From the entries below, pull out each line where "data" appears.

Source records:
***

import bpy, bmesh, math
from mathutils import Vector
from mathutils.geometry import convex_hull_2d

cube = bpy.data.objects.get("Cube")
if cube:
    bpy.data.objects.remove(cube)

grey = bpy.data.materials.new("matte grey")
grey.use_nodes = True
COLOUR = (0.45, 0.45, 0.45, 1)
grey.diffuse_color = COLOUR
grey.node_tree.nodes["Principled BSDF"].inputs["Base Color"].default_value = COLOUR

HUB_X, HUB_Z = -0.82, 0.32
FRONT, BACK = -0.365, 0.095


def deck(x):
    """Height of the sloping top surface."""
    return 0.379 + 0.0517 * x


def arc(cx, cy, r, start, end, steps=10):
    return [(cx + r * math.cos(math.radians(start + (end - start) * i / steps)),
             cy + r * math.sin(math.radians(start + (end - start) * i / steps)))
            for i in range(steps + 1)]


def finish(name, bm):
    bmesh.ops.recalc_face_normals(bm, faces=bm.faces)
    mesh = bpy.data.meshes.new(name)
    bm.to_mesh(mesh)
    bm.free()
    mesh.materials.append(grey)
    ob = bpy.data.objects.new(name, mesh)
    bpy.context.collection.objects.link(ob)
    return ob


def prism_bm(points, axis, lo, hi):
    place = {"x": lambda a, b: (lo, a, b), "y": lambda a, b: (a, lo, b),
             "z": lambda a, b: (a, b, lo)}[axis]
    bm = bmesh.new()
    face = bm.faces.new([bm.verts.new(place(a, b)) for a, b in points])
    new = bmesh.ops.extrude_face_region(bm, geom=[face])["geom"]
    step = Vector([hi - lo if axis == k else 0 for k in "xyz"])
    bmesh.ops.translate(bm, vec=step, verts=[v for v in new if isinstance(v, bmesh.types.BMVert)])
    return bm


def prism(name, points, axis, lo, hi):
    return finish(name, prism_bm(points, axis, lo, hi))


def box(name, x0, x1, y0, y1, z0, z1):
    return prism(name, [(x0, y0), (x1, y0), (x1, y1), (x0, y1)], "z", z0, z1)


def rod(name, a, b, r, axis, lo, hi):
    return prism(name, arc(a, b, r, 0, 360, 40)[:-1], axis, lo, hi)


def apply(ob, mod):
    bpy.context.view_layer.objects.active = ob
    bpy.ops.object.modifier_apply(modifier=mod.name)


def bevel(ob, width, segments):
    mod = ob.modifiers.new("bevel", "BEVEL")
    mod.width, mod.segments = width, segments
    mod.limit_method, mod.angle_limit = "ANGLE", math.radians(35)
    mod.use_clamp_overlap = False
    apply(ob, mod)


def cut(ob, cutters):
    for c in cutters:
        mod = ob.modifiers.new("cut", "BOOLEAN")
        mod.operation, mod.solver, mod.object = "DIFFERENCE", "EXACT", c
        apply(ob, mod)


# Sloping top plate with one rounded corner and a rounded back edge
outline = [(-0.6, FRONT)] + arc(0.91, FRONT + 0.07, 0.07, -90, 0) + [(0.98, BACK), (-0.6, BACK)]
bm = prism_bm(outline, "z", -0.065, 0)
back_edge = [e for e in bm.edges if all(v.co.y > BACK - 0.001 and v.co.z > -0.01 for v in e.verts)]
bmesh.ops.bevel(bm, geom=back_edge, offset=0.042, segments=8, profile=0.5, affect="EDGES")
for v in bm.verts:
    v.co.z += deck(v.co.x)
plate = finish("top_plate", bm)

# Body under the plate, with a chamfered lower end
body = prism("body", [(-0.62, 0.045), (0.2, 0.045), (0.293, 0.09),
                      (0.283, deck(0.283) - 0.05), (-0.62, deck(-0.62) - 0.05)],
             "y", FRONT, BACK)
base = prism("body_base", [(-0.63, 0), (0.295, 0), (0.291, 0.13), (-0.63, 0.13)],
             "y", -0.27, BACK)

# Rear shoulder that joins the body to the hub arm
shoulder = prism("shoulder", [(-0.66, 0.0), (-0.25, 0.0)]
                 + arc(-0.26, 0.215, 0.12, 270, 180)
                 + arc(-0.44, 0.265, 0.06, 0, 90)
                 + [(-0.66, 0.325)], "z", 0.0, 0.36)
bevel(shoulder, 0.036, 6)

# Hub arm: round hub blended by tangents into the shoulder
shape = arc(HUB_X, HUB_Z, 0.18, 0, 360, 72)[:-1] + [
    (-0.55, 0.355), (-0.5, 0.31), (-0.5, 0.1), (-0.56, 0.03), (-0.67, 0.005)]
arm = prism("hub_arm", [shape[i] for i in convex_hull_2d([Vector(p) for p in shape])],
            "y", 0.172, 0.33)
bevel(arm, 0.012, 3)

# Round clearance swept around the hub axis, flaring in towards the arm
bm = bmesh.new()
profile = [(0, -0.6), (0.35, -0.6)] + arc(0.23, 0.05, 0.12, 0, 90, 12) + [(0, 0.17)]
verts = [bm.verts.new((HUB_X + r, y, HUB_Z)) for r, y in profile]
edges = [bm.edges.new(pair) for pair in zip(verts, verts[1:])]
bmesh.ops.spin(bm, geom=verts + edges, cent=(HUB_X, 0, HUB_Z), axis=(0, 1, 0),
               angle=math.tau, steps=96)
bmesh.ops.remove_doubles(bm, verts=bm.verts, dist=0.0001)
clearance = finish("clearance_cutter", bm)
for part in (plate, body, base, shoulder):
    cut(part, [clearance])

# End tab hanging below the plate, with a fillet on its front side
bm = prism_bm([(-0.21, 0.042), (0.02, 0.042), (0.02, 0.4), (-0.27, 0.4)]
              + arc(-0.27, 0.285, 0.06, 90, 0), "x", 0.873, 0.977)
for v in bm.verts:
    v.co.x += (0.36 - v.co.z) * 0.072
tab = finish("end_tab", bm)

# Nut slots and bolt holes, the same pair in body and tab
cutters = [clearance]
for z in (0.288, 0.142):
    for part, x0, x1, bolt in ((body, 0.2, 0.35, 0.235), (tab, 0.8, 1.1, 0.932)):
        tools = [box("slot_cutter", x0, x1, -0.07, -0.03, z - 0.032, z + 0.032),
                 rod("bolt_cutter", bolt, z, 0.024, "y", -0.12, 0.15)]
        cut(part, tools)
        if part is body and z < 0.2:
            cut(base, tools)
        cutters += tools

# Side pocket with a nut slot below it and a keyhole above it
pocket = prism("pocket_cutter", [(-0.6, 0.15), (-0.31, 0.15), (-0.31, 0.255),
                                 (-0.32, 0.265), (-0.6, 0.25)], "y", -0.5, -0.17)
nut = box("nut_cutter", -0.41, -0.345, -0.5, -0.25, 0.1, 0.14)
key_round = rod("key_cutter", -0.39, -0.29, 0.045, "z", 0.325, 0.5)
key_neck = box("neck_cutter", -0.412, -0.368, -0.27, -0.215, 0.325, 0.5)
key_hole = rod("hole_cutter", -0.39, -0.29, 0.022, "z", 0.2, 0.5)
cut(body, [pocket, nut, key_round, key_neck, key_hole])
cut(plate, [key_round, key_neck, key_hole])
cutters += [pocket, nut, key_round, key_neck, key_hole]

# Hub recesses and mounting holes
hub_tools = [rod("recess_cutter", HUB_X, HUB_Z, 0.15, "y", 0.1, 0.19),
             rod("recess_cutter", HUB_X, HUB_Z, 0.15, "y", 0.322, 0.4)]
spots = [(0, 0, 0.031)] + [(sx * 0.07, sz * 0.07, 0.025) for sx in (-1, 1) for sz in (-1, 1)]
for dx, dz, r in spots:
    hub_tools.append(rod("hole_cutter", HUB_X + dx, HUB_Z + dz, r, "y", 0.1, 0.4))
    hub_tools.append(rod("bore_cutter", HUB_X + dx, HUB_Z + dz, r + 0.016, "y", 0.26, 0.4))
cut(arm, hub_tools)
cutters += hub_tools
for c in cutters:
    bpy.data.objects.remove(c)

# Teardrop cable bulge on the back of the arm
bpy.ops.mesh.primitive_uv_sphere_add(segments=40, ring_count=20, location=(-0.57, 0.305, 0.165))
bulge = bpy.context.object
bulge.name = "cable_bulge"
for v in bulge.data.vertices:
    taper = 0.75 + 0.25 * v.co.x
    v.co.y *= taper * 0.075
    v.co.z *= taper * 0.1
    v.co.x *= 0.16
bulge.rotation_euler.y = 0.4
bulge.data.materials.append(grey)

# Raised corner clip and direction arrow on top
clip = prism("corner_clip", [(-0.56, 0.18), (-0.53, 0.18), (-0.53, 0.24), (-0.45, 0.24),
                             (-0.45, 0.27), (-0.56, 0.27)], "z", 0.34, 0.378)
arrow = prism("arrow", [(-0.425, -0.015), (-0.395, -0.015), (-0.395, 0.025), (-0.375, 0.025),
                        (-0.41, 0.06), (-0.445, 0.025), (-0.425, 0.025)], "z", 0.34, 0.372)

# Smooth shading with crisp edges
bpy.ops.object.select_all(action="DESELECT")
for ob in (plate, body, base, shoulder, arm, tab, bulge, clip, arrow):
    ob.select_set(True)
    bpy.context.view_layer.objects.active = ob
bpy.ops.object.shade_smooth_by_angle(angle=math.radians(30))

***

*EXERCISE RESULT:*
cube = bpy.data.objects.get("Cube")
    bpy.data.objects.remove(cube)
grey = bpy.data.materials.new("matte grey")
    mesh = bpy.data.meshes.new(name)
    ob = bpy.data.objects.new(name, mesh)
    bpy.data.objects.remove(c)
for v in bulge.data.vertices:
bulge.data.materials.append(grey)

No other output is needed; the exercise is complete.